Published 21st October 2015

activities for reading lessons

When teaching English as a Foreign Language, you will not only teach the grammar and vocabulary of the language but also the four skills: reading, listening, writing, and speaking. Reading and listening are known as receptive skills – because you receive language through them – and writing and speaking are known as productive skills – because you produce language through them. When it comes to teaching these skills, we are not only concerned with teaching our students how to read or write (i.e. literacy) but also the subskills involved when reading, writing, listening, or speaking. Luckily, there are plenty of activities for reading lessons to keep your students engaged!

Read more: Teaching Reading Skills in the EFL Classroom

Reading is one of the trickier skills to teach

You might have assumed that when teaching a reading lesson there are no activities involved, that all the students do is read. It’s not that simple, though. We need to come up with activities that will help our students practice the different subskills. Don’t worry, this is where we come in! We’ve compiled our favourite activities for reading lessons that you can incorporate into your teaching plan. This will help prepare our students for any reading they will need to do in English outside the classroom by making them more effective and more efficient readers.

If you’re feeling like this just got a whole lot more complicated, don’t freak out. Luckily there are a load of activities and things you can do to make your reading lessons more interactive, communicative, and fun while being educational at the same time – regardless of if your text is a menu, a news article, or a novel.

Read more: Literature in the EFL Classroom

Here are just a few examples:

  • Gap reading. This is a technique used in many coursebooks and it is useful to remember when dealing with other reading material. Basically, divide the text into different parts and assign each part to a different member of a group – usually this is done in pairs or threes. In other words, each student is reading a different part of the text. When each student has finished reading their part, they explain what they have read to their partners in order to construct the entire text.
     
  • Prediction. Before giving out the text, spend some time discussing the topic of the text. You can create discussion questions for the students, or get them to come up with the questions; you can brainstorm the topic, or you can use visuals to elicit discussion around the topic. In this way, the students are preparing themselves for what they are going to read and at the same time engaging with the topic on a personal level before they have even started reading. 
     
  • Two Texts. For this activity, you will need to do a little bit of preparation. Before the lesson, produce another version of the text which contains several discrepancies to the first. Pair the students up, let them read the different versions and when they are done they need to find out what the differences are. If you don’t tell them they have different versions but ask them to recap what they read together, they should realise they have different information. When they have found all the differences (kind of like a Spot the Difference picture), they must then decide which is the correct text.

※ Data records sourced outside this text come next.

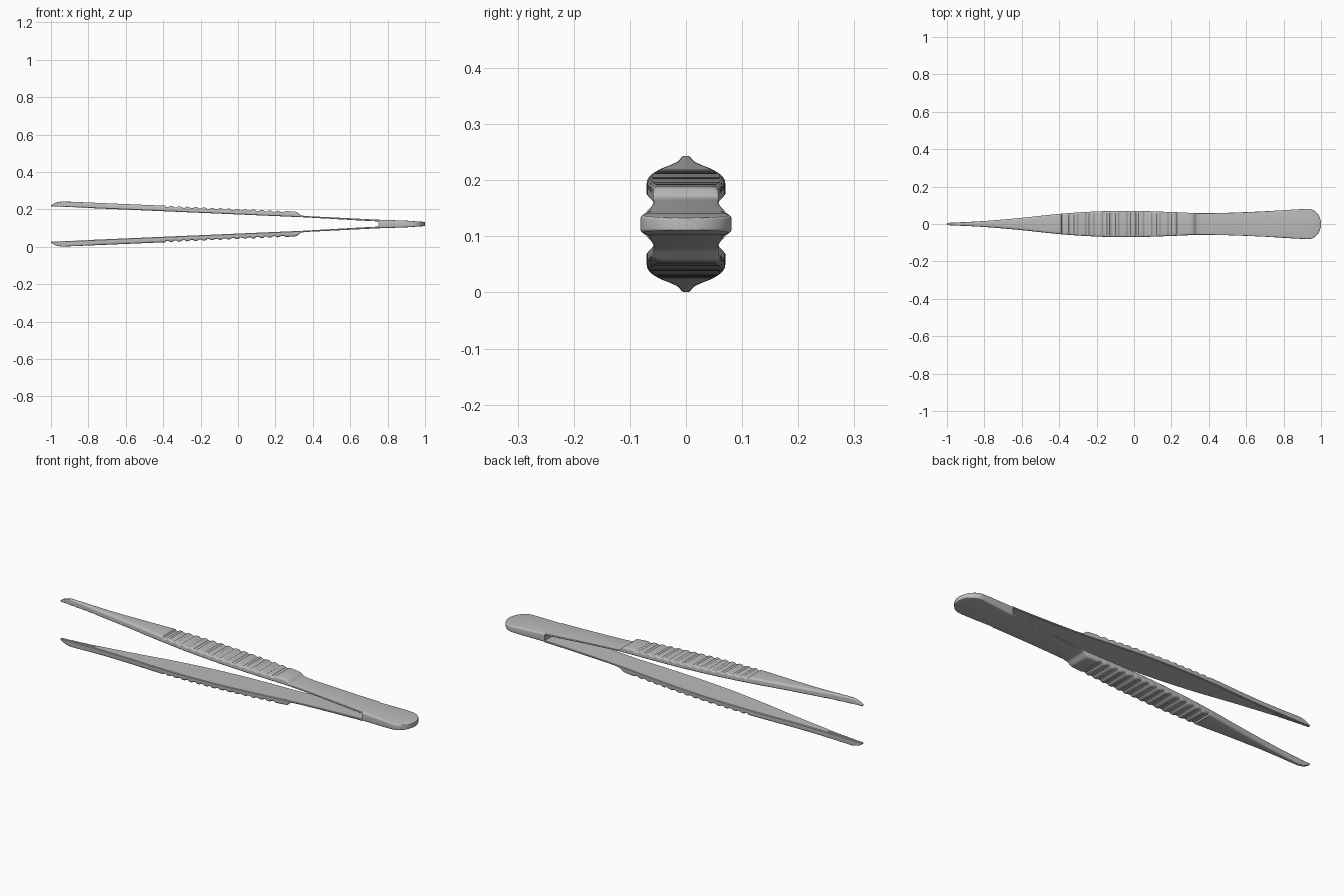
import bpy, bmesh, math

cube = bpy.data.objects.get("Cube")
if cube:
    bpy.data.objects.remove(cube, do_unlink=True)

MID = 0.122      # height of the symmetry plane between the arms
JOIN = 0.75      # where the arms merge into the head
CAP = 0.93       # where the rounded end starts

steel = bpy.data.materials.new("brushed steel grey")
GREY = (0.5, 0.5, 0.5, 1)
steel.diffuse_color = GREY
steel.use_nodes = True
steel.node_tree.nodes["Principled BSDF"].inputs["Base Color"].default_value = GREY

# Profiles along the length: (x, half width) and (x, distance from the mid plane)
WIDTH = [(-1, .006), (-.8, .016), (-.6, .033), (-.4, .054), (-.2, .067), (0, .070),
         (.2, .064), (.35, .058), (.5, .060), (.7, .068), (.85, .077), (CAP, .081)]
OUTER = [(-1, .100), (-.985, .110), (-.965, .117), (-.94, .121), (-.4, .098), (.3, .067),
         (.315, .064), (.335, .047), (.355, .043), (JOIN, .023), (.9, .018), (1, .011)]
INNER = [(-1, .094), (-.6, .077), (.35, .036), (.7, .016), (JOIN, .014)]


def linear(points, x):
    for (x0, a), (x1, b) in zip(points, points[1:]):
        if x <= x1:
            return a + (b - a) * (x - x0) / (x1 - x0)
    return points[-1][1]


def smooth(points, x):
    """Cubic interpolation with averaged slopes."""
    def slope(i):
        a, b = points[max(i - 1, 0)], points[min(i + 1, len(points) - 1)]
        return (b[1] - a[1]) / (b[0] - a[0])
    for i, ((x0, a), (x1, b)) in enumerate(zip(points, points[1:])):
        if x <= x1:
            h = x1 - x0
            t = (x - x0) / h
            return (a * (1 + 2 * t) * (1 - t) ** 2 + b * t * t * (3 - 2 * t)
                    + h * (slope(i) * t * (1 - t) ** 2 + slope(i + 1) * t * t * (t - 1)))
    return points[-1][1]


def half_width(x):
    if x > CAP:
        t = (x - CAP) / (1 - CAP)
        return max(.081 * math.sqrt(max(0, 1 - t * t)), .002)
    return smooth(WIDTH, x)


def outer(x):
    """Outer face, with shallow rounded grooves over the grip."""
    z = linear(OUTER, x)
    if -.39 < x < .27:
        wave = math.sin((x + .39) / .66 * math.tau * 15)
        z -= .0065 * max(0, min(1, .5 + wave))
    return z


def inner(x):
    """Inner face, with fine teeth near the tip."""
    teeth = .002 * (round((x + 1) / .005) % 2) if -.995 < x < -.8 else 0
    return linear(INNER, x) + teeth


def half_section(w, top, low):
    """Rounded outer edge from the side to the crown (positive y)."""
    c = min(.012, .4 * (top - low), .5 * w)
    return [(w - c + c * math.cos(a), top - c + c * math.sin(a))
            for a in (i * math.pi / 8 for i in range(5))]


def arm_section(x):
    w, top, low = half_width(x), outer(x), inner(x)
    b = min(.003, .2 * w, .2 * (top - low))
    side = [(w - b, low), (w, low + b)] + half_section(w, top, low + b)
    return side + [(-y, z) for y, z in reversed(side)]


def head_section(x):
    side = half_section(half_width(x), outer(x), 0)
    ring = side + [(-y, z) for y, z in reversed(side)]
    return ring + [(y, -z) for y, z in reversed(ring)]


def loft(name, stations, section, flip=1):
    bm = bmesh.new()
    rings = [[bm.verts.new((x, y, MID + flip * z)) for y, z in section(x)] for x in stations]
    for a, b in zip(rings, rings[1:]):
        for i in range(len(a)):
            j = (i + 1) % len(a)
            bm.faces.new((a[i], a[j], b[j], b[i]))
    bm.faces.new(rings[0])
    bm.faces.new(rings[-1])
    bmesh.ops.remove_doubles(bm, verts=bm.verts, dist=1e-5)
    bmesh.ops.recalc_face_normals(bm, faces=bm.faces)
    mesh = bpy.data.meshes.new(name)
    bm.to_mesh(mesh)
    bm.free()
    mesh.materials.append(steel)
    obj = bpy.data.objects.new(name, mesh)
    bpy.context.collection.objects.link(obj)
    bpy.ops.object.select_all(action="DESELECT")
    obj.select_set(True)
    bpy.context.view_layer.objects.active = obj
    bpy.ops.object.shade_smooth_by_angle(angle=math.radians(30))
    return obj


# Two mirrored arms
arm_steps = [-1 + i * .005 for i in range(351)]
loft("upper_arm", arm_steps, arm_section)
loft("lower_arm", arm_steps, arm_section, -1)

# Solid rounded head joining the arms
head_steps = [JOIN + i * .02 for i in range(9)]
head_steps += [CAP + (1 - CAP) * math.sin(i * math.pi / 32) for i in range(17)]
loft("joined_head", head_steps, head_section)
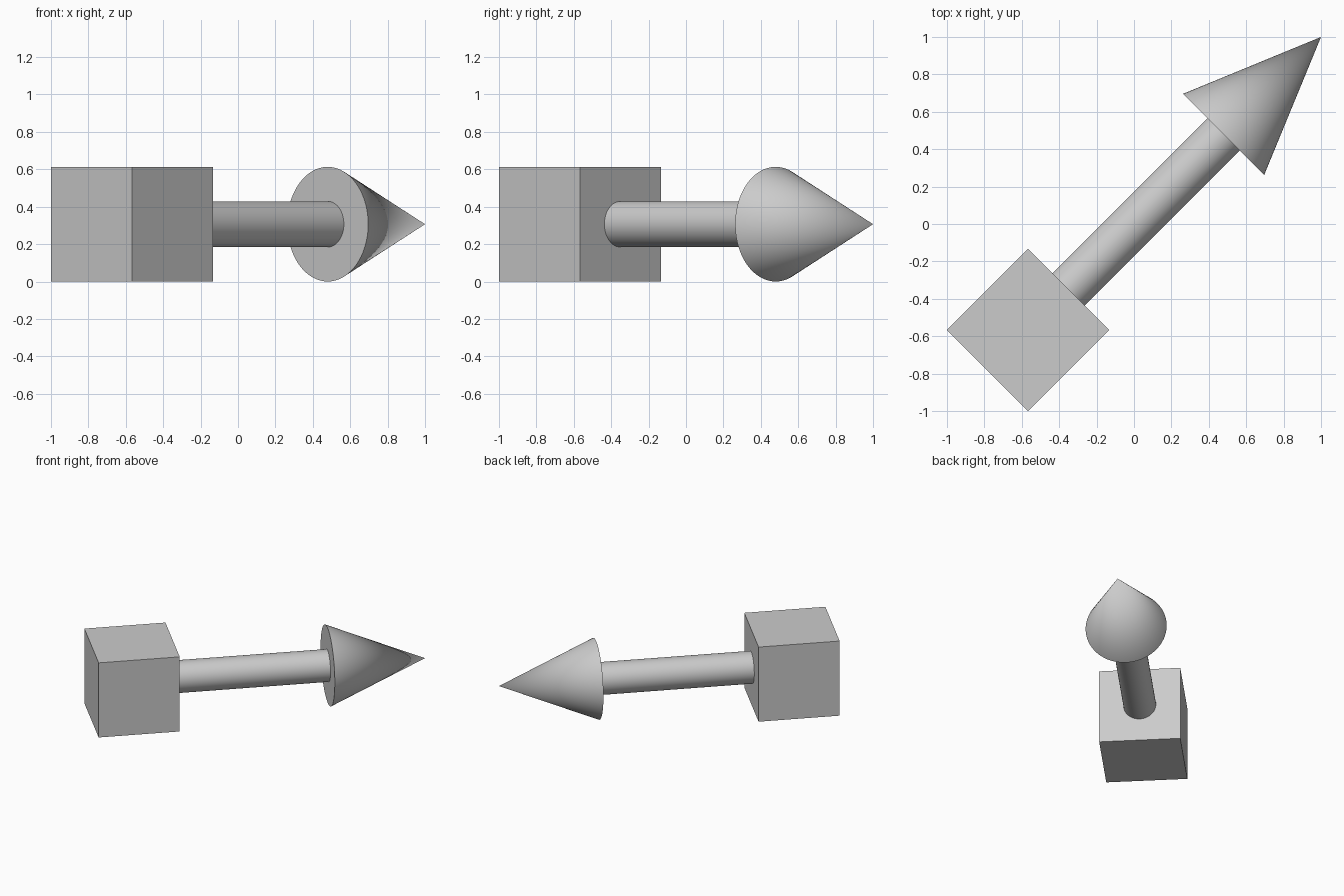
import bpy
import math
from mathutils import Vector

if "Cube" in bpy.data.objects:
    bpy.data.objects.remove(bpy.data.objects["Cube"], do_unlink=True)

SIDE = 0.613                       # block edge, also the arrowhead diameter
AXIS = Vector((1, 1, 0)).normalized()
TURN = AXIS.to_track_quat('Z', 'Y').to_euler()
TIP = math.sqrt(2)                 # distances measured along the arrow axis
HEAD_BASE = 0.678
BLOCK_MID = SIDE - TIP
SHAFT_START = BLOCK_MID + SIDE / 2

grey = bpy.data.materials.new("light grey")
grey.use_nodes = True
colour = (0.6, 0.6, 0.6, 1)
grey.diffuse_color = colour
grey.node_tree.nodes["Principled BSDF"].inputs["Base Color"].default_value = colour


def on_axis(distance):
    return AXIS * distance + Vector((0, 0, SIDE / 2))


def finish(name, smooth=True):
    obj = bpy.context.object
    obj.name = name
    obj.data.materials.append(grey)
    if smooth:
        bpy.ops.object.shade_smooth_by_angle(angle=math.radians(40))
    return obj


# Square block at the tail
bpy.ops.mesh.primitive_cube_add(size=SIDE, location=on_axis(BLOCK_MID),
                                rotation=(0, 0, math.radians(45)))
finish("tail_block", smooth=False)

# Round shaft from the block to the arrowhead
bpy.ops.mesh.primitive_cylinder_add(vertices=64, radius=SIDE / 5,
                                    depth=HEAD_BASE - SHAFT_START,
                                    location=on_axis((HEAD_BASE + SHAFT_START) / 2),
                                    rotation=TURN)
finish("shaft")

# Conical arrowhead
bpy.ops.mesh.primitive_cone_add(vertices=64, radius1=SIDE / 2, radius2=0,
                                depth=TIP - HEAD_BASE,
                                location=on_axis((HEAD_BASE + TIP) / 2),
                                rotation=TURN)
finish("arrowhead")
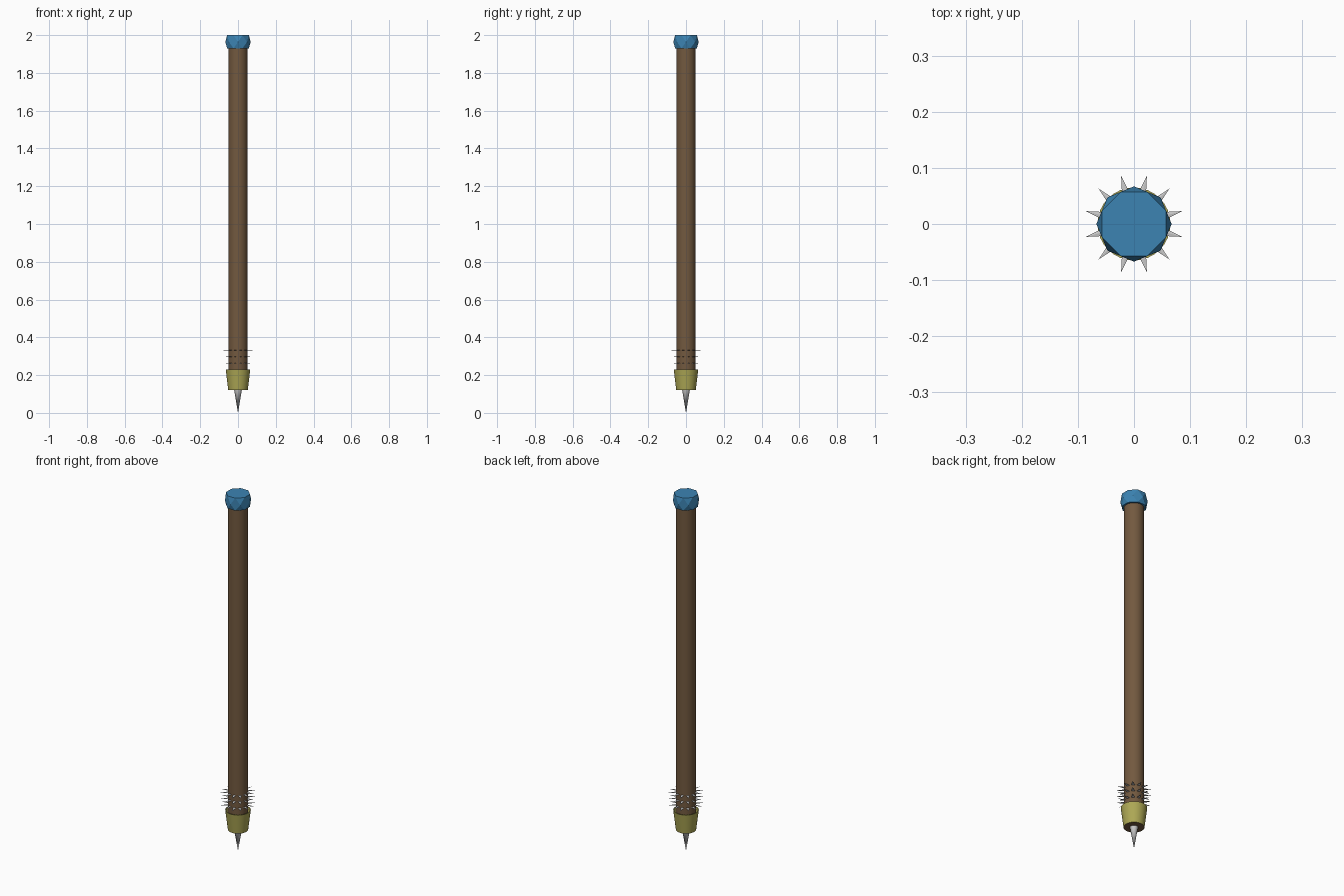
import bpy, bmesh
from math import cos, sin, pi, radians
from mathutils import Vector, Matrix

if "Cube" in bpy.data.objects:
    bpy.data.objects.remove(bpy.data.objects["Cube"])


def material(name, rgb):
    m = bpy.data.materials.new(name)
    m.diffuse_color = (*rgb, 1)
    m.use_nodes = True
    m.node_tree.nodes["Principled BSDF"].inputs["Base Color"].default_value = m.diffuse_color
    return m


def finish(name, bm, mat=None, smooth=False):
    bmesh.ops.recalc_face_normals(bm, faces=bm.faces)
    me = bpy.data.meshes.new(name)
    bm.to_mesh(me)
    bm.free()
    ob = bpy.data.objects.new(name, me)
    bpy.context.collection.objects.link(ob)
    if mat:
        me.materials.append(mat)
    if smooth:
        bpy.ops.object.select_all(action='DESELECT')
        bpy.context.view_layer.objects.active = ob
        ob.select_set(True)
        bpy.ops.object.shade_smooth_by_angle(angle=radians(35))
    return ob


def cone(name, r_low, r_high, z_low, z_high, sides, mat=None):
    bm = bmesh.new()
    bmesh.ops.create_cone(bm, cap_ends=True, segments=sides, radius1=r_low,
                          radius2=r_high, depth=z_high - z_low,
                          matrix=Matrix.Translation((0, 0, (z_low + z_high) / 2)))
    return finish(name, bm, mat, smooth=True)


wood = material("wood", (0.17, 0.10, 0.05))
brass = material("brass", (0.42, 0.39, 0.09))
blue = material("blue_gem", (0.045, 0.23, 0.45))

# Wooden shaft and ground spike
cone("shaft", 0.05, 0.05, 0.12, 1.95, 32, wood)
cone("tip_spike", 0.0, 0.021, 0.0, 0.125, 16)

# Flared brass cup, open at the top
bm = bmesh.new()
profile = [(0.0495, 0.12), (0.0515, 0.12), (0.065, 0.23), (0.061, 0.23), (0.0495, 0.135)]
rings = [[bm.verts.new((r * cos(2 * pi * i / 32), r * sin(2 * pi * i / 32), z))
          for i in range(32)] for r, z in profile]
for k in range(len(rings)):
    a, b = rings[k], rings[(k + 1) % len(rings)]
    for i in range(32):
        j = (i + 1) % 32
        bm.faces.new((a[i], a[j], b[j], b[i]))
finish("collar", bm, brass, smooth=True)

# Faceted gem: three eight-sided rings, the middle one turned half a step
bm = bmesh.new()
gem = []
for r, z, off in [(0.062, 1.93, 0.5), (0.067, 1.963, 0), (0.062, 2.0, 0.5)]:
    gem.append([bm.verts.new((r * cos((i + off) * pi / 4), r * sin((i + off) * pi / 4), z))
                for i in range(8)])
low, mid, top = gem
bm.faces.new(low)
bm.faces.new(top)
for i in range(8):
    j = (i + 1) % 8
    for ring in (low, top):
        bm.faces.new((mid[i], mid[j], ring[i]))
        bm.faces.new((ring[i], ring[j], mid[j]))
finish("gem", bm, blue)

# Three rows of twelve thin, flattened barbs
for row, z in enumerate((0.262, 0.298, 0.332)):
    bm = bmesh.new()
    for k in range(12):
        rot = Matrix.Rotation(radians(15 + 30 * k), 3, 'Z')
        base = [bm.verts.new(rot @ Vector((0.047, y, z + h)))
                for y, h in ((-0.009, 0), (0, 0.0015), (0.009, 0), (0, -0.0015))]
        point = bm.verts.new(rot @ Vector((0.089, 0, z)))
        bm.faces.new(base)
        for i in range(4):
            bm.faces.new((base[i], base[(i + 1) % 4], point))
    finish(f"barb_ring_{row + 1}", bm)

Mix it up!

  • True/False. Once the students have read a particular text, they must construct a set of true or false statements based on what they have read. In pairs, they can read their statements to their partners who must either remember or read again to find out if they are true or false.
     
  • Flipping. A completely different option is to let the students do the reading at home. Many students believe that reading during class is a waste of time so sometimes it can be good to let them rather spend time reading at home. This also means that your students can read at their own pace without worrying about holding up the other students. The reading can be done before or after the lesson i.e. for preparation or for homework. What the lesson then involves is discussing any language that is in the text or creating a discussion class based on the text.
  • Drawing the Story. Put the students into pairs. One student reads aloud to the other student who must draw a picture as they listen. This can be abstract so does not need to follow the content of the text completely, but it should flow from the reading. When their picture is complete they can use it to retell the text to their partner. The reader can then have a turn being the artist.

Consider alternatives

As you can see, reading lessons do not only have to involve reading. Pre-reading and post-reading tasks are important for the students to get to grips with the text while also practicing the subskills involved in reading. It can also be useful to consider alternatives to individual reading. Working together with a text provides a way to tackle a reading text from another angle and will provide variety to your lessons. Because reading is an individual task, we need to adjust our activities to make them more interactive while still being interesting, engaging, and effective.

Read more: 5 Ways to Make Reading Texts More Exciting

As with any EFL lesson, when thinking of activities to do with your students, bear in mind their interests and capabilities. Some students won’t read for homework so flipping the classroom might not work for them. Other students might thoroughly enjoy being creative so would love to draw the story. Also, the level of the students is important when dealing with a skill like reading because you will need to bear in mind the fact the students can read at different paces. This is something to consider when pairing students up for reading activities.